The United States is currently facing an overwhelming opioid epidemic. Doctors commonly prescribe opioid painkillers to patients who are suffering from severe and chronic pain. The medications attach to opioid receptors on nerve cells, effectively blocking pain. Unfortunately, opioids also carry a high risk of addiction and abuse, and according to the U.S. Department of Health & Human Services, opioid overdose claim the lives of 78 Americans single everyday.
Findings in a new study suggest that cannabidiol (CBD), a natural non-psychoactive cannabinoid, may be able to help those who have become dependent on opioids.
After examining previous research, Yasmin L. Hurd, PhD, the Director of the Center for Addictive Disorders for the Mount Sinai Behavioral Health System, concluded that CBD is effective at reducing the cravings and withdrawal symptoms associated with opioids.
CBD could be particularly beneficial for those using opioids because of their own pain-relieving properties. Both cannabinoids and opioids regulate the perception of pain, but do so differently. They affect different parts of the brain and how the pain sensation is transmitted between neurons. Evidence suggests that CBD can simultaneously reduce opioid dependence and manage pain.
“If you look at both drugs and where their receptors are, opioids are much more dangerous in part because of the potential for overdose. The opioid receptors are very abundant in the brainstem area that regulates our respiration so they shut down the breathing center if opioid doses are high,” said Dr. Hurd. “Cannabinoids do not do that. They have a much wider window of therapeutic benefit without causing an overdose in adults.”
Products that contain CBD that has been derived from hemp are excluded from the Controlled Substances Act and therefore legal to purchase and use under U.S. federal law. Individual state laws are dynamic and individual states may govern hemp-derived CBD. In most cases, however, CBD hemp oil products are legally available.

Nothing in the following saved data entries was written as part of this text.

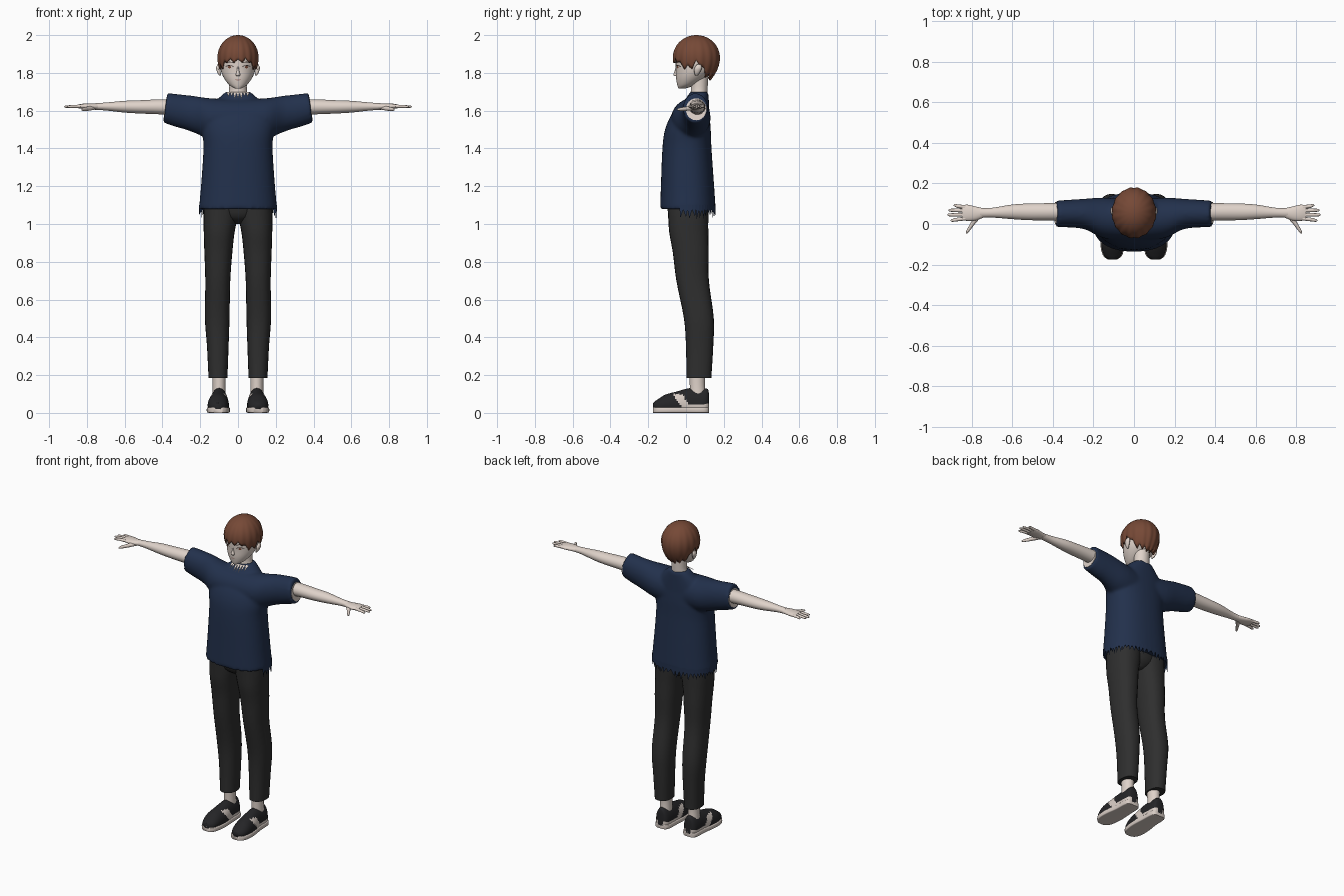
import bpy, bmesh, math, random
from mathutils import Vector
from mathutils.bvhtree import BVHTree

random.seed(4)
if "Cube" in bpy.data.objects:
    bpy.data.objects.remove(bpy.data.objects["Cube"])


def material(name, *rgb):
    m = bpy.data.materials.new(name)
    m.use_nodes = True
    m.diffuse_color = (*rgb, 1)
    bsdf = m.node_tree.nodes["Principled BSDF"]
    bsdf.inputs["Base Color"].default_value = (*rgb, 1)
    bsdf.inputs["Roughness"].default_value = 0.8
    return m


SKIN = material("skin", 0.74, 0.65, 0.59)
HAIR = material("brown hair", 0.18, 0.066, 0.037)
NAVY = material("navy cloth", 0.016, 0.03, 0.072)
CHARCOAL = material("charcoal cloth", 0.028, 0.028, 0.028)
BLACK = material("black leather", 0.018, 0.018, 0.02)
CREAM = material("cream rubber", 0.68, 0.6, 0.55)
INK = material("dark lashes", 0.03, 0.02, 0.018)
LIP = material("lip", 0.4, 0.2, 0.17)


def spline(rings, steps):
    """Catmull-Rom through the key rings."""
    out = []
    for i in range(len(rings) - 1):
        a, b, c, d = (rings[max(0, min(len(rings) - 1, i + k))] for k in (-1, 0, 1, 2))
        for s in range(steps):
            t = s / steps
            out.append([q + 0.5 * t * (r - p + t * (2 * p - 5 * q + 4 * r - w + t * (3 * (q - r) + w - p)))
                        for p, q, r, w in zip(a, b, c, d)])
    return out + [list(rings[-1])]


def loft(bm, axis, rings, n=24, steps=4, power=2):
    """Skin rings (position, centre u, centre v, radius u, radius v) along an axis."""
    loops = []
    for s, cu, cv, ru, rv in spline(rings, steps):
        loop = []
        for k in range(n):
            a = math.tau * k / n
            c, d = math.cos(a), math.sin(a)
            u = cu + ru * math.copysign(abs(c) ** (2 / power), c)
            v = cv + rv * math.copysign(abs(d) ** (2 / power), d)
            loop.append(bm.verts.new({"x": (s, u, v), "y": (u, s, v), "z": (u, v, s)}[axis]))
        loops.append(loop)
    for p, q in zip(loops, loops[1:]):
        for k in range(n):
            bm.faces.new((p[k], p[(k + 1) % n], q[(k + 1) % n], q[k]))
    bm.faces.new(loops[0])
    bm.faces.new(loops[-1])


def finish(name, bm, mats, mirror=False, smooth=True, closed=True):
    if closed:
        bmesh.ops.recalc_face_normals(bm, faces=bm.faces[:])
    me = bpy.data.meshes.new(name)
    bm.to_mesh(me)
    bm.free()
    for m in mats:
        me.materials.append(m)
    ob = bpy.data.objects.new(name, me)
    bpy.context.scene.collection.objects.link(ob)
    if smooth:
        bpy.ops.object.select_all(action="DESELECT")
        ob.select_set(True)
        bpy.context.view_layer.objects.active = ob
        bpy.ops.object.shade_smooth_by_angle(angle=math.radians(50))
    if mirror:
        ob.modifiers.new("Mirror", "MIRROR")
    return ob


def part(name, axis, rings, mat, mirror=False, **kw):
    bm = bmesh.new()
    loft(bm, axis, rings, **kw)
    return finish(name, bm, [mat], mirror)


# Head, neck, nose and ears
head = part("head", "z", [
    (1.717, 0, -.022, .015, .018), (1.735, 0, 0, .045, .046), (1.77, 0, .025, .073, .077),
    (1.81, 0, .045, .09, .098), (1.86, 0, .055, .095, .11), (1.92, 0, .055, .09, .105),
    (1.96, 0, .055, .06, .075), (1.975, 0, .055, .02, .03)], SKIN, n=32)
part("neck", "z", [(1.62, 0, .06, .075, .06), (1.67, 0, .065, .06, .048),
                   (1.71, 0, .07, .047, .044), (1.79, 0, .07, .048, .048)], SKIN)
part("nose", "z", [(1.783, 0, -.05, .008, .006), (1.79, 0, -.052, .012, .015),
                   (1.81, 0, -.05, .007, .01), (1.84, 0, -.05, .004, .004)], SKIN, n=12)
part("ear", "z", [(1.785, .094, .055, .004, .006), (1.8, .1, .058, .009, .014),
                  (1.825, .105, .064, .011, .02), (1.845, .104, .068, .005, .01)], SKIN, True, n=12)

# Painted face details laid on the head surface
tree = BVHTree.FromPolygons([v.co for v in head.data.vertices],
                            [list(p.vertices) for p in head.data.polygons])


def decal(name, points, mat, lift, mirror=True):
    """Thin strip through (x, z, half height) points."""
    bm = bmesh.new()
    pairs = []
    for x, z, h in points:
        pair = []
        for zz in (z - h, z + h):
            hit = tree.ray_cast(Vector((x, -1, zz)), Vector((0, 1, 0)))[0]
            pair.append(bm.verts.new((x, hit.y - lift, zz)))
        pairs.append(pair)
    for p, q in zip(pairs, pairs[1:]):
        bm.faces.new((p[0], q[0], q[1], p[1]))
    finish(name, bm, [mat], mirror, False, False)


decal("eye_white", [(.024, 1.829, .002), (.034, 1.83, .007), (.05, 1.83, .007), (.063, 1.831, .003)], CREAM, .002)
decal("iris", [(.038, 1.83, .003), (.042, 1.83, .006), (.048, 1.83, .006), (.052, 1.83, .003)], HAIR, .003)
decal("upper_lash", [(.021, 1.832, .001), (.034, 1.838, .002), (.05, 1.839, .002), (.067, 1.834, .002)], INK, .004)
decal("eyebrow", [(.02, 1.853, .0015), (.045, 1.858, .002), (.068, 1.853, .001)], INK, .003)
decal("mouth", [(-.016, 1.763, .001), (0, 1.762, .002), (.016, 1.763, .001)], LIP, .002, False)

# Hair shell with a pointed fringe, sideburns and nape
LINE = [(0, 1.86), (.6, 1.862), (1.0, 1.825), (1.35, 1.825), (1.55, 1.85), (1.8, 1.84), (2.1, 1.785), (3.2, 1.76)]


def hairline(d):
    for (a, p), (b, q) in zip(LINE, LINE[1:]):
        if d <= b:
            return p + (q - p) * (d - a) / (b - a)
    return LINE[-1][1]


bm = bmesh.new()
N, ROWS = 96, 14
grid = []
for k in range(N):
    a = math.tau * k / N
    bottom = hairline(min(a, math.tau - a)) + .009 * (abs(k % 6 - 3) - 1) * random.uniform(.6, 1.1)
    column = []
    for j in range(1, ROWS + 1):
        z = 2 - (2 - bottom) * (1 - math.cos(j / ROWS * math.pi / 2))
        h = (z - 1.88) / .12
        r = math.sqrt(1 - h * h) if h > 0 else 1 - .4 * h * h
        r *= 1 - .014 * abs(k % 6 - 3) * j / ROWS
        column.append(bm.verts.new((.111 * r * math.sin(a), .055 - .127 * r * math.cos(a), z)))
    grid.append(column)
crown = bm.verts.new((0, .055, 2))
for k in range(N):
    p, q = grid[k], grid[(k + 1) % N]
    bm.faces.new((crown, p[0], q[0]))
    for j in range(ROWS - 1):
        bm.faces.new((p[j], p[j + 1], q[j + 1], q[j]))
hair = finish("hair", bm, [HAIR])
shell = hair.modifiers.new("Thickness", "SOLIDIFY")
shell.thickness = .01

# Loose shirt: body and sleeves fused into one surface
bm = bmesh.new()
loft(bm, "z", [(1.08, 0, .01, .207, .147), (1.2, 0, .008, .196, .141), (1.4, 0, .005, .183, .13),
               (1.5, 0, .01, .19, .121), (1.58, 0, .025, .185, .1), (1.65, 0, .055, .12, .066),
               (1.7, 0, .07, .065, .048)], n=40, power=2.3)
sleeve = [(0, .02, 1.55, .1, .11), (.15, .03, 1.56, .1, .106), (.25, .05, 1.585, .074, .095),
          (.385, .05, 1.615, .065, .078)]
loft(bm, "x", [(-x, *r) for x, *r in sleeve[:0:-1]] + sleeve, n=32)


def slant(bm):
    for v in bm.verts:
        if abs(v.co.x) > .3:
            v.co.x *= 1 - .35 * (v.co.z - 1.615)


slant(bm)
shirt = finish("shirt", bm, [NAVY])
remesh = shirt.modifiers.new("Fuse", "REMESH")
remesh.mode, remesh.voxel_size, remesh.use_smooth_shade = "VOXEL", .01, True
relax = shirt.modifiers.new("Relax", "SMOOTH")
relax.factor, relax.iterations = .5, 4

# Frayed hem around the sides and back
bm = bmesh.new()
TEETH = 30
for k in range(TEETH):
    a, b = (-.25 + (math.pi + .5) * (k + e) / TEETH for e in (0, 1))
    tip = (a + b) / 2 + random.uniform(-.04, .04)
    co = [(t, z) for t, z in ((a, 1.1), (a, 1.075), (tip, random.uniform(1.025, 1.055)), (b, 1.075), (b, 1.1))]
    bm.faces.new([bm.verts.new((.207 * math.copysign(abs(math.cos(t)) ** .87, math.cos(t)),
                                .01 + .147 * math.copysign(abs(math.sin(t)) ** .87, math.sin(t)), z))
                  for t, z in reversed(co)])
finish("frayed_hem", bm, [NAVY], smooth=False, closed=False)

# Skin showing through the ragged collar
bm = bmesh.new()
for k in range(7):
    x = (k - 3) * .017
    back = x * x * 5
    tip = 1.655 + abs(k - 3) * .006 + .008 * (k % 2)
    bm.faces.new([bm.verts.new(c) for c in ((x - .01, .012 + back, 1.7), (x, -.026 + back, tip),
                                            (x + .01, .012 + back, 1.7))])
finish("collar_gap", bm, [SKIN], smooth=False, closed=False)

# Arms, with the shoulder end filling the sleeve
bm = bmesh.new()
loft(bm, "x", [(.34, .054, 1.607, .055, .058), (.386, .054, 1.607, .055, .058)], steps=1)
slant(bm)
finish("upper_arm", bm, [SKIN], True)
part("arm", "x", [(.3, .06, 1.615, .045, .042), (.4, .06, 1.62, .043, .04), (.52, .06, 1.62, .041, .035),
                  (.6, .06, 1.621, .036, .031), (.7, .056, 1.622, .024, .021),
                  (.76, .055, 1.622, .023, .017)], SKIN, True)

# Hands
part("palm", "x", [(.74, .055, 1.622, .022, .016), (.78, .052, 1.622, .034, .016),
                   (.82, .055, 1.623, .04, .014), (.85, .057, 1.623, .036, .009)], SKIN, True, n=20)
for name, y0, y1, end in (("index", .027, .018, .905), ("middle", .046, .045, .92),
                          ("ring", .066, .068, .915), ("little", .084, .092, .89)):
    part(name + "_finger", "x", [(.83, y0, 1.623, .009, .009), (.87, (y0 + y1) / 2, 1.623, .009, .008),
                                 (end - .008, y1, 1.621, .007, .006), (end, y1, 1.621, .002, .002)],
         SKIN, True, n=10)
part("thumb", "y", [(.045, .765, 1.616, .02, .012), (.0, .797, 1.61, .012, .011),
                    (-.035, .82, 1.607, .008, .008), (-.048, .827, 1.606, .002, .002)], SKIN, True, n=12)

# Trousers and ankles
part("hips", "z", [(1.0, 0, .02, .03, .05), (1.04, 0, .012, .12, .095), (1.12, 0, .01, .18, .11)], CHARCOAL)
part("trouser_leg", "z", [
    (.185, .106, .068, .05, .066), (.35, .107, .072, .057, .072), (.5, .11, .068, .065, .079),
    (.7, .107, .035, .066, .086), (.85, .104, .025, .074, .095), (.95, .1, .015, .081, .103),
    (1.03, .094, .012, .089, .106), (1.12, .09, .01, .09, .11)], CHARCOAL, True, power=2.3)
part("ankle", "z", [(.07, .1, .065, .036, .045), (.14, .1, .06, .034, .04), (.22, .1, .06, .036, .042)], SKIN, True)

# Shoes: dark upper with a pale slanted side panel, on a pale sole
last = [(-.174, .106, .035, .02, .018), (-.155, .106, .035, .042, .033), (-.11, .106, .04, .054, .056),
        (-.05, .103, .04, .055, .073), (.02, .1, .045, .048, .086), (.09, .1, .045, .045, .086),
        (.115, .1, .05, .034, .076), (.121, .1, .05, .018, .055)]
bm = bmesh.new()
loft(bm, "y", last, n=40, steps=8)
for v in bm.verts:
    v.co.z = max(v.co.z, .02)
bm.normal_update()
for f in bm.faces:
    c = f.calc_center_median()
    panel = -.07 < c.y + .7 * (c.z - .1) < -.02 and c.z < .1
    f.material_index = int(panel or (c.y > .0 and c.z < .05))
finish("shoe_upper", bm, [BLACK, CREAM], True)
part("shoe_sole", "y", [(y, cx, .015, r + .005, .015) for y, cx, cz, r, h in last], CREAM, True, power=8)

Dr. Hurd’s study was published this month in the medical journal Trends in Neurosciences and you can access it here.